# Data in this exercise
__________

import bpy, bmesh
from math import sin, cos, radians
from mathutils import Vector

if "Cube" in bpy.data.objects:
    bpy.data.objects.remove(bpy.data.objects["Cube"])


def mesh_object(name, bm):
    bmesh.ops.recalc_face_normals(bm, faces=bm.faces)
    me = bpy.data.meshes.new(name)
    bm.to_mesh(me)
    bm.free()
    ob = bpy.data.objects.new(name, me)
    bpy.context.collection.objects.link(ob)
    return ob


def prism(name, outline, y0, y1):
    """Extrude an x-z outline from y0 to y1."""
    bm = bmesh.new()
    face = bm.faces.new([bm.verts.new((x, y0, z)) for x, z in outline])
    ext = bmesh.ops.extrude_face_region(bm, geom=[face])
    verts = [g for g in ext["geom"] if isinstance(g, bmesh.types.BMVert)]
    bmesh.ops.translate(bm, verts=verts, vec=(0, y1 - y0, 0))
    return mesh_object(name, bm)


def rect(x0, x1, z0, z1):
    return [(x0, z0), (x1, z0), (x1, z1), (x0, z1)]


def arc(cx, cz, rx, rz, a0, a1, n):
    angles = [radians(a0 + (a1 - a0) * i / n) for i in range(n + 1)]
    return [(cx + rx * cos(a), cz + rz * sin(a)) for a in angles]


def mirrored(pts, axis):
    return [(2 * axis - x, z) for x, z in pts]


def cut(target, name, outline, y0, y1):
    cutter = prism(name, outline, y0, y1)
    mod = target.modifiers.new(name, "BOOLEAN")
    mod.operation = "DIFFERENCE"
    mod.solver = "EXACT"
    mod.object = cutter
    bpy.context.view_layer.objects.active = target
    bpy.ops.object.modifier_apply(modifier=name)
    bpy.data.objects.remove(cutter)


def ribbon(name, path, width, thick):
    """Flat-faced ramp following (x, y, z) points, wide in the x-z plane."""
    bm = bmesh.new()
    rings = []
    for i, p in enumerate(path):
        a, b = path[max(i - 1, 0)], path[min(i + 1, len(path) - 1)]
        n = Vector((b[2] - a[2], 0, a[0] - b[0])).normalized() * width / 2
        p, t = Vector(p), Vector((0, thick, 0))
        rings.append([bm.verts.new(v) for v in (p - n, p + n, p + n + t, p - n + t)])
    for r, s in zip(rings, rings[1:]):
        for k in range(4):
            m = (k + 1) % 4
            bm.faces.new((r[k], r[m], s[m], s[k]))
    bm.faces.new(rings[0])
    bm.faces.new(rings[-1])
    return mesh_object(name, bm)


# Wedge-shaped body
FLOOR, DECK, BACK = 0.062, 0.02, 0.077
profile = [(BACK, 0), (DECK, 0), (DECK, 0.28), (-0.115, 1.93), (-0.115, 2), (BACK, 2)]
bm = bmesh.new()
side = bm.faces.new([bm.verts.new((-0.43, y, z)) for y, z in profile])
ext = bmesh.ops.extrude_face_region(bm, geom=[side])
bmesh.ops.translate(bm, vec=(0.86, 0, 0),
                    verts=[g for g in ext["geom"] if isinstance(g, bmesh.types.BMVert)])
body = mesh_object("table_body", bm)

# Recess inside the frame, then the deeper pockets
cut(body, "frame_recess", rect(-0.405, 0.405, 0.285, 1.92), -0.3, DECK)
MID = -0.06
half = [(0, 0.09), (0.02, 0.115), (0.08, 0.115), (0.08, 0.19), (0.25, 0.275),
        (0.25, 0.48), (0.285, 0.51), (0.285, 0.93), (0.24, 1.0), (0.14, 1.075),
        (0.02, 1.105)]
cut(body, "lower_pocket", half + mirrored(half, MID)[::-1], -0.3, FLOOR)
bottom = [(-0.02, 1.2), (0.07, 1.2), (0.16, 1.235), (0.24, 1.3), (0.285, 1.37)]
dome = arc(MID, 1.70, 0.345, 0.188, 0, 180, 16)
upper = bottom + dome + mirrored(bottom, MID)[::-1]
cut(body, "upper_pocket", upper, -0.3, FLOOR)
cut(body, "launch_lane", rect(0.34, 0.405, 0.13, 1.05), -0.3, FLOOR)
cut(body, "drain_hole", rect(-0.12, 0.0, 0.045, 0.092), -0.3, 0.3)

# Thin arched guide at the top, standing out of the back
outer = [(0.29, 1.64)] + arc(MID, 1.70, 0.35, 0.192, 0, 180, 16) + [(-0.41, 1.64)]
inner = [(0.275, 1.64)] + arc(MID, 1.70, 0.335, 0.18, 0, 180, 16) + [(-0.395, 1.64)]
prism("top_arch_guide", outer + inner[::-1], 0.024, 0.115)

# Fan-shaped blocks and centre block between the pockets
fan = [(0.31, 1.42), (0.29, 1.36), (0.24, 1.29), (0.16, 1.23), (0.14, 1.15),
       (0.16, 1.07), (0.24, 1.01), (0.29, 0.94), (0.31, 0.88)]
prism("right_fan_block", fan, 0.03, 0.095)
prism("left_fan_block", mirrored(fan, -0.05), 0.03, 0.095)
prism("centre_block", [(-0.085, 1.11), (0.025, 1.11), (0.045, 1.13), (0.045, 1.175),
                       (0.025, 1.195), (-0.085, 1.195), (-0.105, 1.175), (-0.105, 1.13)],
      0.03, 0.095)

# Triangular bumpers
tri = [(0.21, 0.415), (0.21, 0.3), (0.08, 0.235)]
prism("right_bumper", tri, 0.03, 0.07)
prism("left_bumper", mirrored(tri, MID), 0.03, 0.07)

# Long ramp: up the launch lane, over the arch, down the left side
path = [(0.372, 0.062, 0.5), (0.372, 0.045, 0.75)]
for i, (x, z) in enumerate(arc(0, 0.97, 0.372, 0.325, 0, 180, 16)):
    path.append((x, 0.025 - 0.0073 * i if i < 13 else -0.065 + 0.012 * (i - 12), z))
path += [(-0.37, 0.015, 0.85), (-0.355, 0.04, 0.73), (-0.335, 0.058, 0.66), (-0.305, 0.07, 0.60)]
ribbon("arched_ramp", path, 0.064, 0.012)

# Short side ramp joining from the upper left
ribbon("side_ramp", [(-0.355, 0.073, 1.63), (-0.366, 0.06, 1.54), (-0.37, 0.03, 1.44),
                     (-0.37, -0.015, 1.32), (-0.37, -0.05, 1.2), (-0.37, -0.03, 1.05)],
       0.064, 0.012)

__________

# Exercise objective
Repeat each entry above, matching every line exactly.

# Answer section
import bpy, bmesh
from math import sin, cos, radians
from mathutils import Vector

if "Cube" in bpy.data.objects:
    bpy.data.objects.remove(bpy.data.objects["Cube"])


def mesh_object(name, bm):
    bmesh.ops.recalc_face_normals(bm, faces=bm.faces)
    me = bpy.data.meshes.new(name)
    bm.to_mesh(me)
    bm.free()
    ob = bpy.data.objects.new(name, me)
    bpy.context.collection.objects.link(ob)
    return ob


def prism(name, outline, y0, y1):
    """Extrude an x-z outline from y0 to y1."""
    bm = bmesh.new()
    face = bm.faces.new([bm.verts.new((x, y0, z)) for x, z in outline])
    ext = bmesh.ops.extrude_face_region(bm, geom=[face])
    verts = [g for g in ext["geom"] if isinstance(g, bmesh.types.BMVert)]
    bmesh.ops.translate(bm, verts=verts, vec=(0, y1 - y0, 0))
    return mesh_object(name, bm)


def rect(x0, x1, z0, z1):
    return [(x0, z0), (x1, z0), (x1, z1), (x0, z1)]


def arc(cx, cz, rx, rz, a0, a1, n):
    angles = [radians(a0 + (a1 - a0) * i / n) for i in range(n + 1)]
    return [(cx + rx * cos(a), cz + rz * sin(a)) for a in angles]


def mirrored(pts, axis):
    return [(2 * axis - x, z) for x, z in pts]


def cut(target, name, outline, y0, y1):
    cutter = prism(name, outline, y0, y1)
    mod = target.modifiers.new(name, "BOOLEAN")
    mod.operation = "DIFFERENCE"
    mod.solver = "EXACT"
    mod.object = cutter
    bpy.context.view_layer.objects.active = target
    bpy.ops.object.modifier_apply(modifier=name)
    bpy.data.objects.remove(cutter)


def ribbon(name, path, width, thick):
    """Flat-faced ramp following (x, y, z) points, wide in the x-z plane."""
    bm = bmesh.new()
    rings = []
    for i, p in enumerate(path):
        a, b = path[max(i - 1, 0)], path[min(i + 1, len(path) - 1)]
        n = Vector((b[2] - a[2], 0, a[0] - b[0])).normalized() * width / 2
        p, t = Vector(p), Vector((0, thick, 0))
        rings.append([bm.verts.new(v) for v in (p - n, p + n, p + n + t, p - n + t)])
    for r, s in zip(rings, rings[1:]):
        for k in range(4):
            m = (k + 1) % 4
            bm.faces.new((r[k], r[m], s[m], s[k]))
    bm.faces.new(rings[0])
    bm.faces.new(rings[-1])
    return mesh_object(name, bm)


# Wedge-shaped body
FLOOR, DECK, BACK = 0.062, 0.02, 0.077
profile = [(BACK, 0), (DECK, 0), (DECK, 0.28), (-0.115, 1.93), (-0.115, 2), (BACK, 2)]
bm = bmesh.new()
side = bm.faces.new([bm.verts.new((-0.43, y, z)) for y, z in profile])
ext = bmesh.ops.extrude_face_region(bm, geom=[side])
bmesh.ops.translate(bm, vec=(0.86, 0, 0),
                    verts=[g for g in ext["geom"] if isinstance(g, bmesh.types.BMVert)])
body = mesh_object("table_body", bm)

# Recess inside the frame, then the deeper pockets
cut(body, "frame_recess", rect(-0.405, 0.405, 0.285, 1.92), -0.3, DECK)
MID = -0.06
half = [(0, 0.09), (0.02, 0.115), (0.08, 0.115), (0.08, 0.19), (0.25, 0.275),
        (0.25, 0.48), (0.285, 0.51), (0.285, 0.93), (0.24, 1.0), (0.14, 1.075),
        (0.02, 1.105)]
cut(body, "lower_pocket", half + mirrored(half, MID)[::-1], -0.3, FLOOR)
bottom = [(-0.02, 1.2), (0.07, 1.2), (0.16, 1.235), (0.24, 1.3), (0.285, 1.37)]
dome = arc(MID, 1.70, 0.345, 0.188, 0, 180, 16)
upper = bottom + dome + mirrored(bottom, MID)[::-1]
cut(body, "upper_pocket", upper, -0.3, FLOOR)
cut(body, "launch_lane", rect(0.34, 0.405, 0.13, 1.05), -0.3, FLOOR)
cut(body, "drain_hole", rect(-0.12, 0.0, 0.045, 0.092), -0.3, 0.3)

# Thin arched guide at the top, standing out of the back
outer = [(0.29, 1.64)] + arc(MID, 1.70, 0.35, 0.192, 0, 180, 16) + [(-0.41, 1.64)]
inner = [(0.275, 1.64)] + arc(MID, 1.70, 0.335, 0.18, 0, 180, 16) + [(-0.395, 1.64)]
prism("top_arch_guide", outer + inner[::-1], 0.024, 0.115)

# Fan-shaped blocks and centre block between the pockets
fan = [(0.31, 1.42), (0.29, 1.36), (0.24, 1.29), (0.16, 1.23), (0.14, 1.15),
       (0.16, 1.07), (0.24, 1.01), (0.29, 0.94), (0.31, 0.88)]
prism("right_fan_block", fan, 0.03, 0.095)
prism("left_fan_block", mirrored(fan, -0.05), 0.03, 0.095)
prism("centre_block", [(-0.085, 1.11), (0.025, 1.11), (0.045, 1.13), (0.045, 1.175),
                       (0.025, 1.195), (-0.085, 1.195), (-0.105, 1.175), (-0.105, 1.13)],
      0.03, 0.095)

# Triangular bumpers
tri = [(0.21, 0.415), (0.21, 0.3), (0.08, 0.235)]
prism("right_bumper", tri, 0.03, 0.07)
prism("left_bumper", mirrored(tri, MID), 0.03, 0.07)

# Long ramp: up the launch lane, over the arch, down the left side
path = [(0.372, 0.062, 0.5), (0.372, 0.045, 0.75)]
for i, (x, z) in enumerate(arc(0, 0.97, 0.372, 0.325, 0, 180, 16)):
    path.append((x, 0.025 - 0.0073 * i if i < 13 else -0.065 + 0.012 * (i - 12), z))
path += [(-0.37, 0.015, 0.85), (-0.355, 0.04, 0.73), (-0.335, 0.058, 0.66), (-0.305, 0.07, 0.60)]
ribbon("arched_ramp", path, 0.064, 0.012)

# Short side ramp joining from the upper left
ribbon("side_ramp", [(-0.355, 0.073, 1.63), (-0.366, 0.06, 1.54), (-0.37, 0.03, 1.44),
                     (-0.37, -0.015, 1.32), (-0.37, -0.05, 1.2), (-0.37, -0.03, 1.05)],
       0.064, 0.012)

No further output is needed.